The works of John Locke. To which is added the life of the author and a collection of several of his pieces, publ. by mr. Desmaizeaux, Volume 3
What people are saying - Write a review
We haven't found any reviews in the usual places.
Other editions - View all
Common terms and phrases
able abstract affirmed agree agreement or disagreement allow appear arguments assent assurance authority believe body called carry cause certain certainty clear complex concerning conclusion connexion consider consists demonstration depend determined discover distinct doubt equal error essence eternal evidence examine existence experience faculties faith farther follow force forms foundation give gold grounds hath ideas immediately impossible instance judge judgment knowledge known least ledge less light look matter maxims means men's mind motion names natural necessary never objects observe opinions particular perceive perhaps positions principles probability produce proofs propositions prove qualities question rational reason received rest revelation rules sciences self-evident senses serve side signification simple sort stand substances suppose syllogism taken testimony things thought tion true truth understanding universal wherein whole
Page 27 - For example, does it not require some pains and skill to form the general idea of a triangle (which is yet none of the most abstract, comprehensive, and difficult)! for it must be neither oblique nor rectangle, neither equilateral, equicrural, nor scalenon; but all and none of these at once.
Page 149 - Reason is natural revelation, whereby the eternal Father of light, and fountain of all knowledge, communicates to mankind that portion of truth which he has laid within the reach of their natural faculties.
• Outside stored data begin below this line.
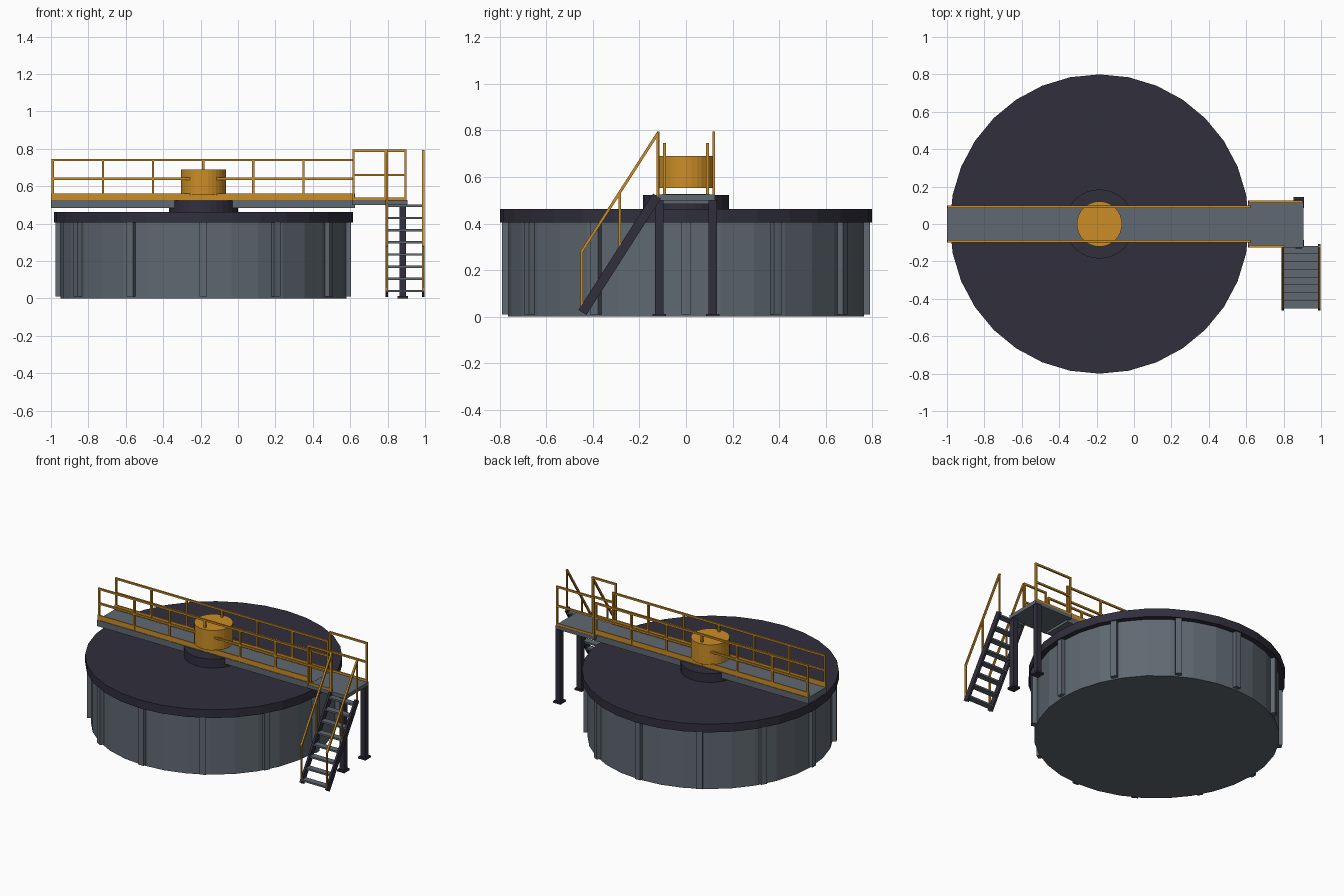
import bpy, bmesh, math
from mathutils import Matrix, Vector

default = bpy.data.objects.get("Cube")
if default:
    bpy.data.objects.remove(default, do_unlink=True)


def material(name, rgb):
    mat = bpy.data.materials.new(name)
    mat.use_nodes = True
    mat.diffuse_color = (*rgb, 1)
    mat.node_tree.nodes["Principled BSDF"].inputs["Base Color"].default_value = (*rgb, 1)
    return mat


STEEL = material("grey steel", (0.115, 0.14, 0.165))
DARK = material("dark navy steel", (0.03, 0.028, 0.046))
ORANGE = material("safety orange", (0.6, 0.27, 0.02))
CX = -0.185  # tank axis


def finish(name, bm, mat):
    mesh = bpy.data.meshes.new(name)
    bm.to_mesh(mesh)
    bm.free()
    mesh.materials.append(mat)
    obj = bpy.data.objects.new(name, mesh)
    bpy.context.collection.objects.link(obj)
    return obj


def add_box(bm, lo, hi, turn=Matrix()):
    lo, hi = Vector(lo), Vector(hi)
    size = Matrix.Diagonal((*(hi - lo), 1))
    bmesh.ops.create_cube(bm, size=1, matrix=turn @ Matrix.Translation((lo + hi) / 2) @ size)


def add_bar(bm, start, end, width=0.012, depth=None):
    """Rectangular bar from start to end; width runs along x on sloping bars."""
    start, end = Vector(start), Vector(end)
    axis = end - start
    side = Vector((0, 1, 0)) if abs(axis.x) > 1e-4 else Vector((1, 0, 0))
    z = axis.normalized()
    y = z.cross(side)
    turn = Matrix((side, y, z)).transposed().to_4x4()
    size = Matrix.Diagonal((width, depth or width, axis.length, 1))
    bmesh.ops.create_cube(bm, size=1, matrix=Matrix.Translation((start + end) / 2) @ turn @ size)


def drum(name, radius, z0, z1, mat):
    bm = bmesh.new()
    bmesh.ops.create_cone(bm, cap_ends=True, segments=32, radius1=radius, radius2=radius,
                          depth=z1 - z0, matrix=Matrix.Translation((CX, 0, (z0 + z1) / 2)))
    return finish(name, bm, mat)


# Tank, lid and central drive
drum("tank_wall", 0.765, 0, 0.41, STEEL)
drum("tank_lid", 0.8, 0.405, 0.462, DARK)
drum("drive_pedestal", 0.185, 0.46, 0.523, DARK)
drum("drive_motor", 0.121, 0.553, 0.69, ORANGE)

# Vertical ribs around the wall
bm = bmesh.new()
for i in range(12):
    turn = Matrix.Translation((CX, 0, 0)) @ Matrix.Rotation(math.radians(30 * i), 4, "Z")
    add_box(bm, (0.74, -0.02, 0.01), (0.79, 0.02, 0.406), turn)
finish("wall_ribs", bm, STEEL)

# Bridge and access platform
bm = bmesh.new()
add_box(bm, (-1, -0.1, 0.484), (0.625, 0.1, 0.526))
finish("bridge_deck", bm, STEEL)
bm = bmesh.new()
add_box(bm, (0.61, -0.125, 0.5), (0.905, 0.125, 0.525))
finish("platform_deck", bm, STEEL)

# Bridge railings with kick plates
bm = bmesh.new()
for y in (-0.092, 0.092):
    for i in range(7):
        x = -0.99 + i * 0.268
        add_bar(bm, (x, y, 0.52), (x, y, 0.745))
    for z in (0.64, 0.74):
        add_bar(bm, (-0.996, y, z), (0.624, y, z))
    add_box(bm, (-1, y - 0.004, 0.524), (0.625, y + 0.004, 0.56))
finish("bridge_railings", bm, ORANGE)

# Platform railings: full length at the back, stopping at the stair in front
bm = bmesh.new()
for y, x_end in ((0.119, 0.896), (-0.119, 0.79)):
    for x in (0.618, x_end):
        add_bar(bm, (x, y, 0.515), (x, y, 0.796))
    for z in (0.66, 0.79):
        add_bar(bm, (0.612, y, z), (x_end + 0.006, y, z))
    add_box(bm, (0.612, y - 0.004, 0.52), (x_end, y + 0.004, 0.54))
finish("platform_railings", bm, ORANGE)

# Platform legs on base plates
bm = bmesh.new()
for y in (-0.115, 0.115):
    add_box(bm, (0.863, y - 0.018, 0), (0.898, y + 0.018, 0.502))
    add_box(bm, (0.853, y - 0.03, 0), (0.908, y + 0.03, 0.012))
finish("platform_legs", bm, DARK)

# Stair stringers and handrails
stringers, handrails = bmesh.new(), bmesh.new()
for x in (0.796, 0.99):
    add_bar(stringers, (x, -0.445, 0.018), (x, -0.125, 0.518), 0.014, 0.04)
    for y, foot, top in ((-0.448, 0.02, 0.28), (-0.285, 0.27, 0.535), (-0.122, 0.5, 0.79)):
        add_bar(handrails, (x, y, foot), (x, y, top), 0.01)
    add_bar(handrails, (x, -0.45, 0.277), (x, -0.12, 0.79), 0.012)
finish("stair_stringers", stringers, DARK)
finish("stair_handrails", handrails, ORANGE)

# Stair treads
bm = bmesh.new()
for i in range(8):
    y, z = -0.43 + i * 0.0415, 0.04 + i * 0.065
    add_box(bm, (0.8, y - 0.021, z - 0.006), (0.986, y + 0.021, z + 0.006))
finish("stair_treads", bm, STEEL)
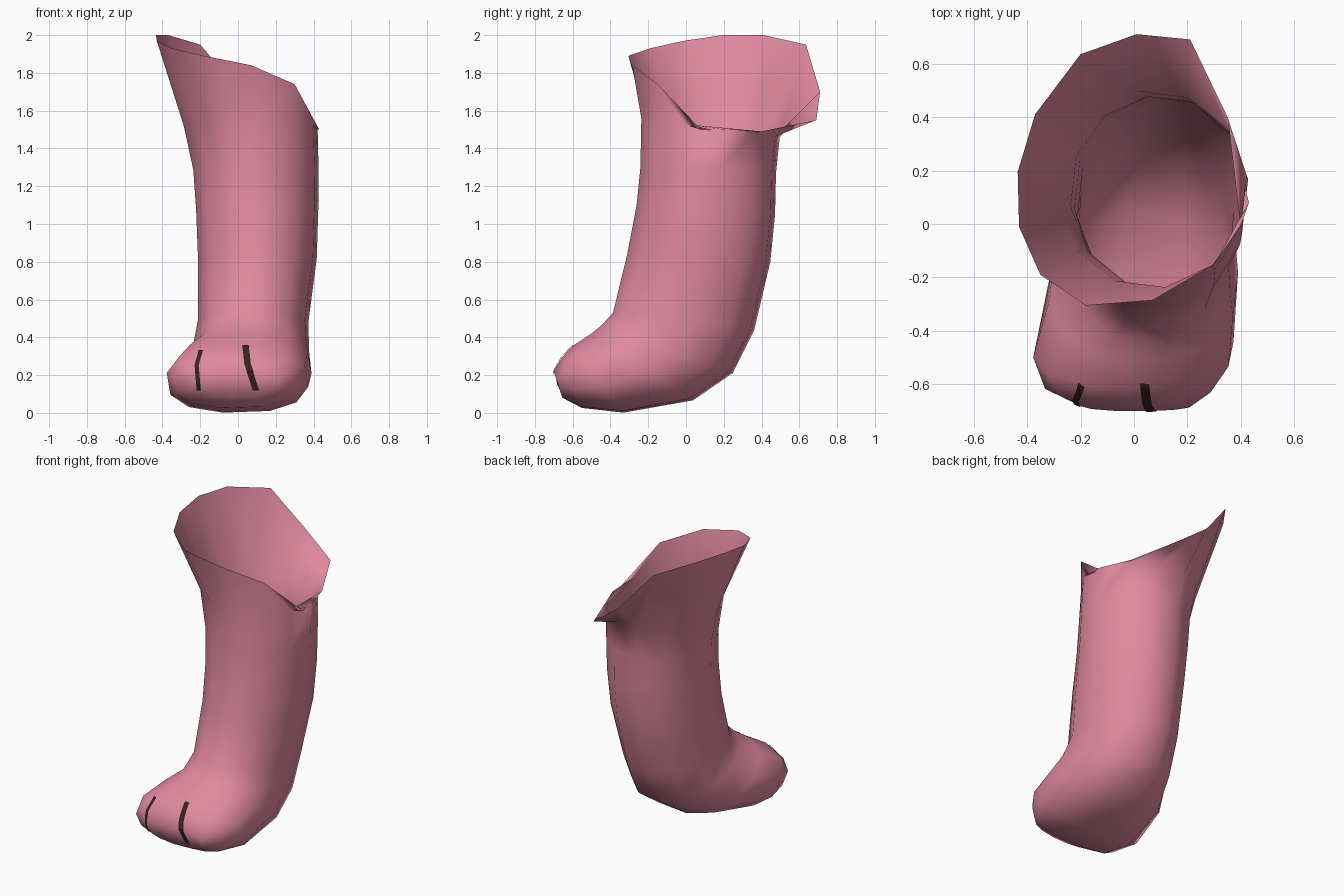
import bpy, bmesh, math
from mathutils import Vector
from mathutils.bvhtree import BVHTree

if "Cube" in bpy.data.objects:
    bpy.data.objects.remove(bpy.data.objects["Cube"])


def material(name, rgb):
    m = bpy.data.materials.new(name)
    m.diffuse_color = (*rgb, 1)
    m.use_nodes = True
    m.node_tree.nodes["Principled BSDF"].inputs["Base Color"].default_value = m.diffuse_color
    return m


pink = material("pink skin", (0.75, 0.25, 0.35))
dark = material("dark brown", (0.035, 0.017, 0.017))

SIDES = 12
START = 248  # angle of the first rim point, going clockwise

# Slanted open rim at the top
rim = [(-.18, -.305, 1.89), (-.35, -.19, 1.93), (-.43, -.01, 1.97), (-.435, .195, 2.0),
       (-.37, .41, 2.0), (-.2, .635, 1.95), (.01, .71, 1.7), (.21, .69, 1.55),
       (.35, .40, 1.49), (.43, .08, 1.5), (.3, -.15, 1.74), (.07, -.285, 1.84)]

# Rings down the leg and out to the toes:
# front y, z, back y, z, left x, right x, squareness
rings = [(-.24, 1.56, .50, 1.46, -.29, .425, 1),
         (-.245, 1.3, .48, 1.27, -.24, .43, 1),
         (-.265, 1.1, .475, 1.05, -.225, .428, 1),
         (-.315, .84, .45, .80, -.215, .42, 1),
         (-.39, .53, .365, .44, -.215, .375, .95),
         (-.45, .465, .25, .21, -.24, .38, .9),
         (-.505, .42, .04, .065, -.32, .392, .85),
         (-.61, .35, -.33, .0, -.38, .375, .8),
         (-.66, .29, -.55, .025, -.335, .305, .8),
         (-.70, .22, -.655, .08, -.20, .22, .9)]


def spow(v, p):
    return math.copysign(abs(v) ** p, v)


# Leg and paw as one open skin
bm = bmesh.new()
prev = [bm.verts.new(p) for p in rim]
for fy, fz, by, bz, x0, x1, p in rings:
    cur = []
    for i in range(SIDES):
        a = math.radians(START - i * 360 / SIDES)
        c, s = spow(math.cos(a), p), spow(math.sin(a), p)
        cur.append(bm.verts.new(((x0 + x1) / 2 + c * (x1 - x0) / 2,
                                 (fy + by) / 2 + s * (by - fy) / 2,
                                 (fz + bz) / 2 + s * (bz - fz) / 2)))
    for i in range(SIDES):
        j = (i + 1) % SIDES
        bm.faces.new((prev[i], prev[j], cur[j], cur[i]))
    prev = cur
bm.faces.new(prev)
bmesh.ops.recalc_face_normals(bm, faces=bm.faces[:])
# make sure the skin faces outwards (toe cap looks forward)
bm.faces.ensure_lookup_table()
bm.normal_update()
if bm.faces[-1].normal.y > 0:
    bmesh.ops.reverse_faces(bm, faces=bm.faces[:])
for f in bm.faces:
    f.smooth = True
bmesh.ops.triangulate(bm, faces=bm.faces[:])
tree = BVHTree.FromBMesh(bm)
me = bpy.data.meshes.new("leg_and_paw")
bm.to_mesh(me)
bm.free()
me.materials.append(pink)
leg = bpy.data.objects.new("leg_and_paw", me)
bpy.context.collection.objects.link(leg)


# Toe creases: thin ribbons laid on the front of the paw
def crease(name, path, width):
    bm = bmesh.new()
    rows = []
    n = 10
    for a, b in zip(path, path[1:]):
        for k in range(n + 1):
            t = k / n
            x, z = a[0] + (b[0] - a[0]) * t, a[1] + (b[1] - a[1]) * t
            row = []
            for dx in (-width / 2, 0, width / 2):
                hit, nor, _, _ = tree.ray_cast(Vector((x + dx, -2, z)), Vector((0, 1, 0)))
                if hit:
                    row.append(bm.verts.new(hit + nor * 0.005))
            if len(row) == 3:
                rows.append(row)
    for r, q in zip(rows, rows[1:]):
        for i in range(2):
            bm.faces.new((r[i], q[i], q[i + 1], r[i + 1]))
    bmesh.ops.remove_doubles(bm, verts=bm.verts[:], dist=1e-4)
    me = bpy.data.meshes.new(name)
    bm.to_mesh(me)
    bm.free()
    me.materials.append(dark)
    bpy.context.collection.objects.link(bpy.data.objects.new(name, me))


crease("left_toe_crease", [(-.195, .33), (-.218, .25), (-.205, .12)], .022)
crease("right_toe_crease", [(.04, .355), (.05, .26), (.095, .12)], .034)
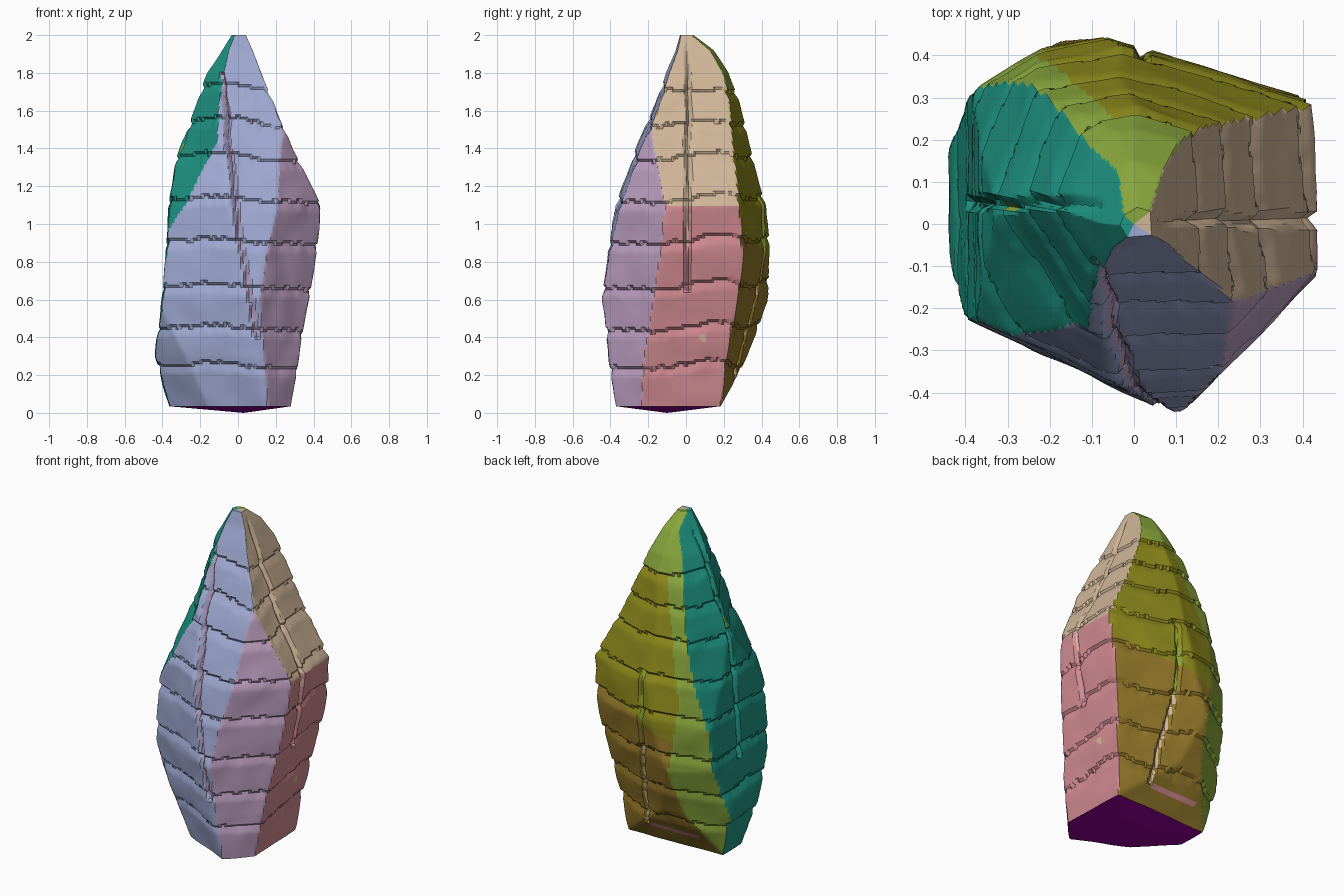
import bpy, bmesh, math
from mathutils import Vector, noise

if "Cube" in bpy.data.objects:
    bpy.data.objects.remove(bpy.data.objects["Cube"], do_unlink=True)

# Flat colours, given as display values and converted to linear
COLOURS = {
    "slate_blue": (160, 170, 211),
    "mauve": (190, 160, 194),
    "pink": (208, 138, 145),
    "tan": (208, 182, 152),
    "olive": (142, 138, 28),
    "ochre": (148, 120, 42),
    "leaf_green": (136, 166, 60),
    "teal": (30, 150, 132),
    "dark_purple": (148, 0, 152),
}
NAMES = list(COLOURS)


def linear(value):
    v = value / 255
    return v / 12.92 if v < 0.04 else ((v + 0.055) / 1.055) ** 2.4


def make_material(name):
    mat = bpy.data.materials.new(name)
    mat.use_nodes = True
    colour = [linear(c) for c in COLOURS[name]] + [1]
    mat.diffuse_color = colour
    node = next(n for n in mat.node_tree.nodes if n.type == "BSDF_PRINCIPLED")
    node.inputs["Base Color"].default_value = colour
    node.inputs["Roughness"].default_value = 0.8
    return mat


def interpolate(xs, ys, x):
    if x <= xs[0]:
        return ys[0]
    for i in range(len(xs) - 1):
        if x <= xs[i + 1]:
            t = (x - xs[i]) / (xs[i + 1] - xs[i])
            return ys[i] + t * (ys[i + 1] - ys[i])
    return ys[-1]


# Each rock face: compass direction, colour, and distance from the axis by height
HEIGHTS = (.03, .3, .6, .85, 1.1, 1.4, 1.65, 1.8, 1.92, 2)
sides = []


def add_side(direction, colour, *distances):
    # Heights past the last distance keep that distance
    distances += distances[-1:] * (len(HEIGHTS) - len(distances))
    sides.append((math.radians(direction), colour, distances))


add_side(275, "slate_blue", .38, .42, .45, .42, .365, .255, .15, .1, .05, .03)
add_side(245, "slate_blue", .27, .335, .37, .37, .36, .27, .3)
add_side(225, "slate_blue", .27, .365, .455, .5)
add_side(316, "mauve", .37, .385, .39, .395, .395, .325, .28, .2, .1, .06)
add_side(3, "pink", .27, .31, .365, .41, .435, .28, .175, .12, .075, .04)
add_side(73, "olive", .25, .295, .365, .405, .395, .32, .27, .22, .14, .04)
add_side(92, "olive", .17, .33, .44, .6)
add_side(100, "olive", .5, .5, .455, .45, .42, .345, .275, .225, .145, .04)
add_side(122, "leaf_green", .33, .39, .46, .47, .45, .385, .285, .21, .13, .03)
add_side(160, "teal", .47, .47, .47, .46, .4, .312, .225, .16, .08, .03)
add_side(212, "teal", .5, .5, .5, .48, .38, .235, .17, .12, .07, .03)
add_side(180, "teal", .36, .44, .4, .38, .365, .32, .24, .16, .1, .05)


def outline(theta, z):
    """Distance to the nearest rock face in a direction, and its colour."""
    best, colour = 9, None
    for direction, name, distances in sides:
        c = math.cos(theta - direction)
        if c > 0.1:
            r = interpolate(HEIGHTS, distances, z) / c
            if r < best:
                best, colour = r, name
    return best, colour


# Upright cracks, one in each main face
def crack(x, y, z):
    """Crack depth from 0 to 1, and the colour inside it."""
    fit = lambda gap: max(0, 1 - abs(gap) / 0.018)
    wobble = 0.012 * noise.noise(Vector((0, 5, z * 6)))
    if y < -abs(x) * 0.8 and 0.4 < z < 1.8:
        path = interpolate((.4, 1, 1.8), (.1, 0, -.09), z)
        return fit(x - path - wobble), "mauve"
    if x > 0 and abs(y) < 0.1 and 0.65 < z < 1.95:
        return fit(y - 0.01 - wobble), "tan" if z > 0.88 else "pink"
    if x < 0 and abs(y) < 0.15 and 0.6 < z < 1.9:
        return fit(y - 0.05 - wobble), "leaf_green" if 1.36 < z < 1.42 else "teal"
    if y > abs(x) and 0.15 < z < 1.15:
        path = interpolate((.2, .7), (.09, .02), z)
        return fit(x - path - wobble), "tan" if z < 0.7 else "leaf_green"
    return 0, None


# Level beds of stone, undercut along each bedding line
BEDS = (.26, .46, .68, .92, 1.14, 1.36, 1.54, 1.72)


def bedding(x, y, z):
    shift = 0.05 * noise.noise(Vector((x * 3, y * 3, 2)))
    shift += 0.015 * noise.noise(Vector((x * 25, y * 25, 7)))
    depth = 0
    for bed in BEDS:
        below = bed + shift - z
        if 0 < below < 0.05:
            depth = max(depth, 1 - below / 0.05)
    return depth


def surface(theta, z):
    r = outline(theta, z)[0]
    x, y = r * math.cos(theta), r * math.sin(theta)
    fade = min(1, (2 - z) / 0.3)
    r -= fade * (0.016 * bedding(x, y, z) + 0.03 * crack(x, y, z)[0])
    r += fade * 0.008 * noise.noise(Vector((x * 7, y * 7, z * 7)))
    return Vector((r * math.cos(theta), r * math.sin(theta), z))


def face_colour(theta, z):
    r, colour = outline(theta, z)
    x, y = r * math.cos(theta), r * math.sin(theta)
    depth, inside = crack(x, y, z)
    if depth > 0.4:
        return inside
    if colour == "pink":
        # Upper slope, and a small pale spot low down
        if z > 1.1 or math.hypot(y - 0.09, z - 0.4) < 0.02:
            return "tan"
    if colour == "olive":
        # Green cap, and a green strip beside the teal face
        if z > 1.71 or (z > 1 and x < 0.26 * z - 0.495):
            return "leaf_green"
        # Pink seam near the foot of the back
        if abs(z - 0.14) < 0.014 and -0.25 < x < 0.08:
            return "pink"
        if z < 0.84 + 0.3 * x:
            return "ochre"
    return colour


# Rock body: rings of points joined by quads
AROUND, LEVELS = 180, 150
BASE = 0.035
bm = bmesh.new()
step = 2 * math.pi / AROUND
height_at = lambda j: BASE + (2 - BASE) * j / LEVELS
rings = [[bm.verts.new(surface(i * step, height_at(j))) for i in range(AROUND)]
         for j in range(LEVELS + 1)]
foot = bm.verts.new((0.03, -0.1, 0))
peak = bm.verts.new((0, 0, 2))
for i in range(AROUND):
    k = (i + 1) % AROUND
    middle = (i + 0.5) * step
    for j in range(LEVELS):
        face = bm.faces.new((rings[j][i], rings[j][k], rings[j + 1][k], rings[j + 1][i]))
        face.material_index = NAMES.index(face_colour(middle, height_at(j + 0.5)))
    # Underside and tip
    face = bm.faces.new((rings[0][k], rings[0][i], foot))
    face.material_index = NAMES.index("dark_purple")
    face = bm.faces.new((rings[-1][i], rings[-1][k], peak))
    face.material_index = NAMES.index(face_colour(middle, 2))

mesh = bpy.data.meshes.new("standing_stone")
bm.to_mesh(mesh)
bm.free()
for name in NAMES:
    mesh.materials.append(make_material(name))
stone = bpy.data.objects.new("standing_stone", mesh)
bpy.context.collection.objects.link(stone)

# Smooth faces with crisp ridges and ledges
bpy.ops.object.select_all(action="DESELECT")
stone.select_set(True)
bpy.context.view_layer.objects.active = stone
bpy.ops.object.shade_smooth_by_angle(angle=math.radians(25))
Revelation is natural reason enlarged by a new set of discoveries, communicated by God immediately, which reason vouches the truth of, by the testimony and proofs it gives, that they come from God...
Page 220 - I have mentioned mathematics as a way to settle in the mind a habit of reasoning closely and in train; not that I think it necessary that all men should be deep mathematicians, but that having got the way of reasoning, which that study necessarily brings the mind to, they might be able to transfer it to other parts of knowledge as they shall have occasion.30 For in all sorts of reasoning every single argument should be managed as a mathematical demonstration; the connection and dependence of ideas...
Page 113 - THE word REASON in the English language has different significations: sometimes it is taken for true and clear principles: sometimes for clear and fair deductions from those principles: and sometimes for the cause, and particularly the final cause. But the consideration I shall have of it here is in a signification different from all these; and that is, as it stands for a faculty in man, that faculty whereby man is supposed to be distinguished from beasts, and wherein it is evident he much surpasses...
Page 139 - Thou art, of what sort the eternal life of the saints was to be, which eye hath not seen, nor ear heard, nor hath it entered into the heart of man to conceive.
Page 2 - And that which makes it yet harder to treat of mental and verbal propositions separately, is, that most men, if not all, in their thinking and reasonings within themselves, make use of words instead of ideas, at least when the subject of their meditation contains in it complex ideas.
Page 95 - Thus the mind has two faculties conversant about truth and falsehood. first, Knowledge, whereby it certainly perceives, and is undoubtedly satisfied of, the agreement or disagreement of any ideas. Secondly, Judgment, which is the putting ideas together, or separating them from one another, in the mind, when their certain agreement or disagreement is not perceived, but presumed to be so; which is, as the word imports, taken to be so, before it certainly appeal's.
Page 58 - ... us to hearken to those proofs, as being weak or fallacious, which our own existence and the sensible parts of the universe offer so clearly and cogently to our thoughts, that I deem it impossible for a considering man to withstand them. For I judge it as certain and clear a truth, as can any where be delivered, that the invisible things of God are clearly seen from the creation of the world, being understood by the things that are made, even his eternal power and godhead.
Page 70 - First, it is plain those perceptions are produced in us by exterior causes affecting our senses : because those that want the organs of any sense never can have the ideas belonging to that sense produced in their minds. This is too evident to be doubted : and therefore we cannot but be assured that they come in by the organs of that sense, and no other way. The organs themselves, it is plain, do not produce them ; for then the eyes of a man in the dark would produce colors, and his nose smell roses...
Page 103 - ... it would, methinks, become all men to maintain peace, and the common offices of humanity, and friendship, in the diversity of opinions...